Suppose, however, that instead of a single player playing on a single machine, we use 20 players to play on each of the 20 machines in the bank of machines. Now, it will only take 8+ days to play the 4 million hands. This is still a tall order.

So, what if we get 60 players, each one playing 8 hours a day for 8+ days, on each of the 20 machines. It will still take 8+ days to complete the 4 million hands, but now the task is rather manageable. But, would it be worth it?

Well, if the machines were $1 machines, and each hand was played at max-coin, a total of $20 MILLION would be played through the machines. So, the 1% expected win would be $200,000. Of course, this needs to be split 60 ways. So, each player will net about $3300 dollars for working just over 8 days. Donald Trump will have little to fear, but it would make for a nice payday.

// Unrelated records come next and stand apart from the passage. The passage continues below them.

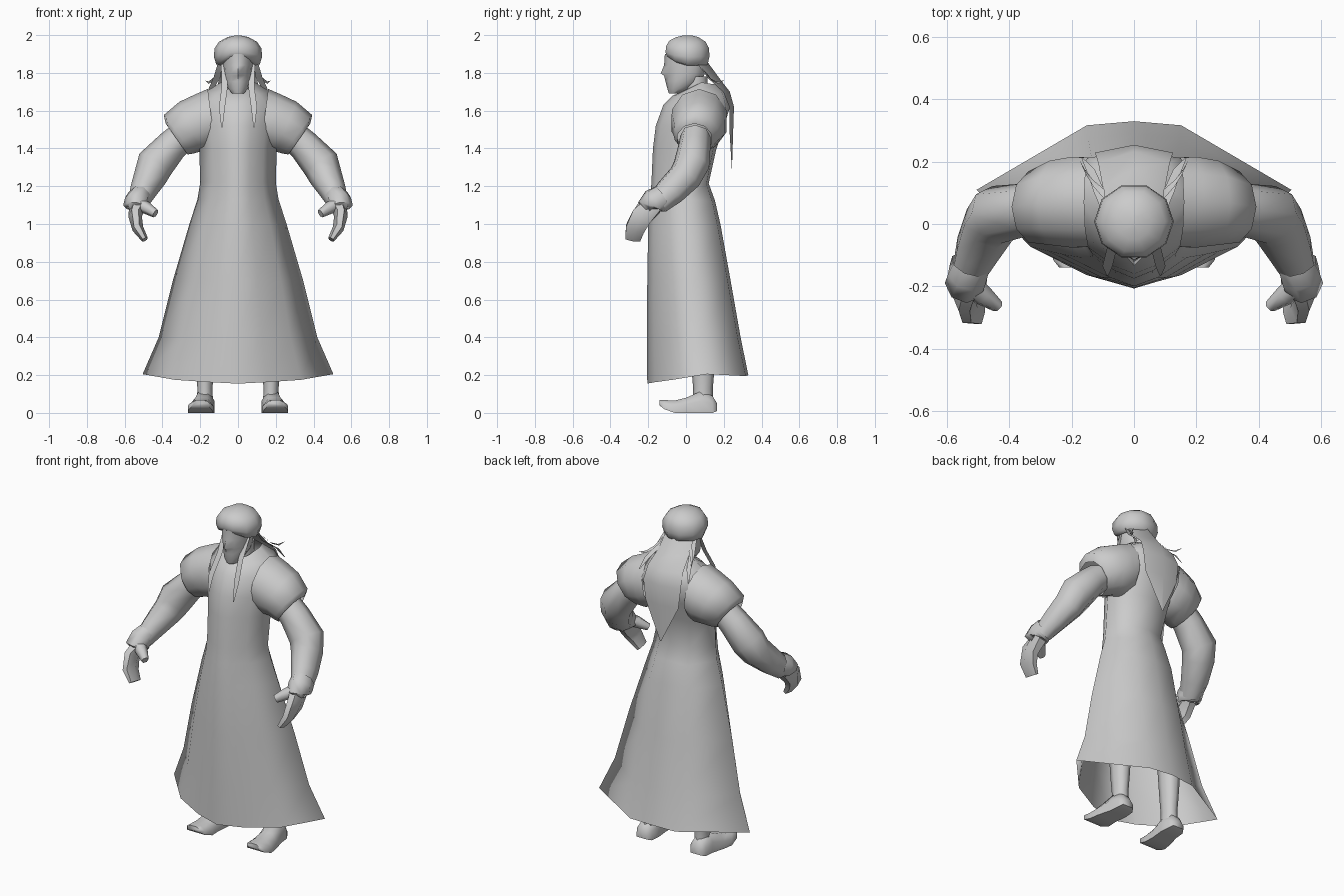
import bpy, bmesh, math
from mathutils import Vector

grey = bpy.data.materials.new("plain grey")
grey.diffuse_color = (0.6, 0.6, 0.6, 1)


def make(name, verts, faces, mirror=False, angle=65):
    me = bpy.data.meshes.new(name)
    me.from_pydata(verts, [], faces)
    bm = bmesh.new()
    bm.from_mesh(me)
    bmesh.ops.remove_doubles(bm, verts=bm.verts, dist=0.0005)
    bmesh.ops.recalc_face_normals(bm, faces=bm.faces)
    bm.to_mesh(me)
    bm.free()
    me.materials.append(grey)
    ob = bpy.data.objects.new(name, me)
    bpy.context.collection.objects.link(ob)
    bpy.ops.object.select_all(action='DESELECT')
    ob.select_set(True)
    bpy.context.view_layer.objects.active = ob
    bpy.ops.object.shade_smooth_by_angle(angle=math.radians(angle))
    if mirror:
        m = ob.modifiers.new("mirror", 'MIRROR')
        m.use_mirror_merge = False
    return ob


def loft(name, rings, caps=(False, False), mirror=False, angle=65):
    n = len(rings[0])
    verts = [v for r in rings for v in r]
    faces = [(i * n + j, i * n + (j + 1) % n, (i + 1) * n + (j + 1) % n, (i + 1) * n + j)
             for i in range(len(rings) - 1) for j in range(n)]
    if caps[0]:
        faces.append(tuple(range(n)))
    if caps[1]:
        faces.append(tuple(range(len(verts) - n, len(verts))))
    return make(name, verts, faces, mirror, angle)


def ring(c, u, v, n=8):
    c, u, v = Vector(c), Vector(u), Vector(v)
    return [c + u * math.cos(2 * math.pi * k / n) + v * math.sin(2 * math.pi * k / n) for k in range(n)]


def tube(name, path, n=8, caps=(False, True)):
    # path entries: x, y, z, thickness across, thickness along depth
    rings = []
    for i, p in enumerate(path):
        a, b = path[max(i - 1, 0)], path[min(i + 1, len(path) - 1)]
        d = (Vector(b[:3]) - Vector(a[:3])).normalized()
        v = (Vector((0, 1, 0)) - d * d.y).normalized()
        rings.append(ring(p[:3], d.cross(v) * p[3], v * p[4], n))
    return loft(name, rings, caps, True)


def ribbon(name, path, mirror=True):
    # path entries: x, y, z, half width, how far the edges fold forward
    verts = [(x + s * w, y - abs(s) * f, z) for x, y, z, w, f in path for s in (-1, 0, 1)]
    faces = [(3 * i + k, 3 * i + k + 1, 3 * i + k + 4, 3 * i + k + 3)
             for i in range(len(path) - 1) for k in (0, 1)]
    return make(name, verts, faces, mirror)


# Long robe: height, half width, front, side and back depth, back squareness, front dip
robe = [(.205, .505, -.205, .11, .33, .30, .05), (.40, .42, -.207, .08, .29, .35, 0),
        (.70, .345, -.205, .05, .237, .40, 0), (1.0, .257, -.20, .02, .183, .5, 0),
        (1.13, .215, -.19, .01, .153, .5, 0), (1.22, .20, -.183, 0, .12, .5, 0),
        (1.4, .205, -.175, .02, .16, .6, 0), (1.52, .22, -.16, .04, .20, .65, 0),
        (1.63, .23, -.12, .06, .235, .65, 0), (1.70, .17, -.07, .075, .212, .65, .02),
        (1.75, .09, -.03, .08, .155, .65, .055)]
rings = []
for z, w, yf, ys, yb, b, dip in robe:
    d = ys - yf
    half = [(.3 * w, yf + .13 * d, z - .85 * dip), (.66 * w, yf + .42 * d, z - .6 * dip), (w, ys, z),
            (b * w, yb - .1 * (yb - ys) * b * 2, z - .01)]
    rings.append([(0, yf, z - dip)] + half + [(0, yb, z - .005)]
                 + [(-x, y, h) for x, y, h in reversed(half)])
loft("robe", rings, angle=179)

# Short flared shoulder sleeves
loft("shoulder_sleeve", [
    ring((.14, .07, 1.56), (.02, 0, .155), (0, .15, 0), 10),
    ring((.19, .07, 1.535), (.035, 0, .152), (0, .153, 0), 10),
    ring((.255, .068, 1.515), (.055, 0, .132), (0, .142, 0), 10),
    ring((.315, .055, 1.475), (.078, 0, .102), (0, .12, 0), 10),
    ring((.325, .045, 1.45), (.058, 0, .082), (0, .094, 0), 10)], mirror=True)

# Arms with wide elbows
tube("arm", [(.295, .05, 1.465, .08, .08), (.35, .045, 1.415, .085, .085),
             (.44, .03, 1.315, .1, .095), (.465, -.005, 1.25, .088, .09),
             (.505, -.085, 1.17, .07, .082), (.53, -.15, 1.11, .055, .065)], caps=(False, False))
# Wrist cuffs flaring toward the hands
tube("cuff", [(.525, -.13, 1.14, .062, .072), (.535, -.165, 1.12, .066, .075),
              (.54, -.19, 1.09, .068, .068), (.54, -.18, 1.08, .04, .04)])
# Hands: mitten fingers and thumb
tube("hand", [(.53, -.17, 1.10, .045, .055), (.545, -.235, 1.04, .036, .065),
              (.53, -.27, .975, .03, .058), (.493, -.282, .918, .018, .046)], 6)
tube("thumb", [(.53, -.19, 1.11, .036, .04), (.485, -.23, 1.085, .033, .035),
               (.437, -.265, 1.055, .023, .02)], 6)

# Legs and shoes with raised toes
loft("leg", [ring((.175, .09, z), (r, 0, 0), (0, r * 1.3, 0)) for z, r in
             ((.07, .042), (.13, .04), (.22, .046), (.45, .058))], mirror=True)
shoe = [(.165, .195, .035, .01, .05), (.14, .195, .05, 0, .09), (.08, .195, .055, 0, .115),
        (.0, .195, .062, 0, .08), (-.06, .198, .068, 0, .065), (-.115, .20, .06, .02, .068),
        (-.14, .20, .04, .04, .068)]
loft("shoe", [[(x - w, y, a), (x + w, y, a), (x + w, y, a + .55 * (b - a)), (x + w * .5, y, b),
               (x - w * .5, y, b), (x - w, y, a + .55 * (b - a))]
              for y, x, w, a, b in [(y, x - (.015 if y > .05 else 0), w, a, b) for y, x, w, a, b in shoe]],
     (True, True), True)

# Neck and head: height, half width, front and back depth, extra reach of the nose line
loft("neck", [ring((0, .055, z), (.06, 0, 0), (0, .06, 0)) for z in (1.66, 1.78)])
face = [(1.69, .03, -.09, -.02, 0), (1.715, .052, -.098, .02, 0), (1.755, .068, -.103, .08, .006),
        (1.785, .074, -.104, .095, .012), (1.798, .076, -.104, .1, .03), (1.84, .08, -.108, .105, .008),
        (1.90, .082, -.112, .105, 0)]
rings = []
for z, w, f, b, nose in face:
    r = ring((0, (f + b) / 2, z), (w, 0, 0), (0, (b - f) / 2, 0), 12)
    r[9].y -= nose
    rings.append(r)
loft("head", rings, (True, False), angle=50)

# Turban with its brim raised over the brow
turban = [(1.838, .09, .1, .05), (1.845, .115, .112, .045), (1.885, .128, .122, .025),
          (1.93, .124, .12, .012), (1.965, .1, .1, .008), (1.99, .055, .06, 0), (1.999, .01, .02, 0)]
rings = []
for z, w, d, tilt in turban:
    r = ring((0, .008, z), (w, 0, 0), (0, d, 0), 10)
    rings.append([(v.x, v.y, v.z + tilt * max(0, -(v.y - .008) / d) ** 2) for v in r])
loft("turban", rings, (False, True))

# Cloth tail wrapping the neck and hanging down the back
ribbon("back_cloth", [(0, .112, 1.86, .092, .06), (0, .178, 1.77, .1, .06), (0, .232, 1.70, .115, .035),
                      (0, .254, 1.62, .125, .025), (0, .25, 1.5, .11, .02), (0, .243, 1.28, .003, 0)], False)
# Bands running from the turban to the shoulders
ribbon("side_band", [(.095, .05, 1.85, .012, 0), (.11, .10, 1.78, .018, 0), (.14, .175, 1.72, .014, 0),
                     (.165, .21, 1.66, .003, 0)])
# Strands down the chest and loose wisps beside the neck
ribbon("front_strand", [(.078, -.01, 1.85, .012, 0), (.07, -.075, 1.73, .016, 0),
                        (.085, -.135, 1.62, .016, 0), (.085, -.165, 1.51, .003, 0)])
make("loose_wisp", [(.095, .08, 1.83), (.095, .11, 1.80), (.13, .12, 1.775), (.13, .14, 1.757),
                    (.155, .16, 1.755), (.155, .17, 1.742), (.175, .205, 1.76)],
     [(0, 1, 3, 2), (2, 3, 5, 4), (4, 5, 6)], True)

More importantly, the casino has lost $200,000 in 8 days. If this team were to keep working all year long, the casino would lose more than $8 million just on this bank of machines. To the casino, it will not matter if the team of players consists of one player or 1,000 players. It will not matter if they are playing as a team or not. The bottom line is that if the bank of machines are played using expert strategy and are played non-stop, the casino will lose this amount of money. This is not a guess. This is a near mathematical certainty.

Of course, finding a team of 60 players who will all learn how to play a game such as video poker perfectly may by itself be a daunting task. But the numbers for video poker are large because so much of the payback is buried into the royal flush, which will occur about once in just over 40,000 hands when playing properly. So, let’s look at another possible scenario.

I’ve often joked with my friends about finding a table game in casinos where an error was made in the original math. No amount of the payback consists of a hand that is rare. Suppose someone created a table game, with relatively simple strategy that for some reason has an overall payback of about 102%. What would be the best way to take advantage of this?

I could take several thousand dollars and head to the casino and play all day and all night until my head hurt. With a little luck, I’ll win enough money before the casinos figure out the error in the game.

A better plan would be that I call up several friends, I give them a quick lesson on the game and we head down to the casinos. We have no need to take over a single table. The plan doesn’t require this. We just have to play as many hands as possible at a wager level that will allow us to ride out any cold streaks. As long as we can survive the cold streaks, the longer we play, the more we will win.

This type of plan works even if the game is a mere 100.1% payback. Obviously, the overall amount won will be much smaller, but the bottom line is the casino runs the risk that a team of players may show up with a very large bankroll.

Since the players are almost guaranteed to win, the goal is to wager as much as they can and play as much as they can. If, on the other hand, the game has an overall payback of 99.9%, no plan will work. In fact, the plan will work in reverse. The more hands the team plays, the more the team will lose.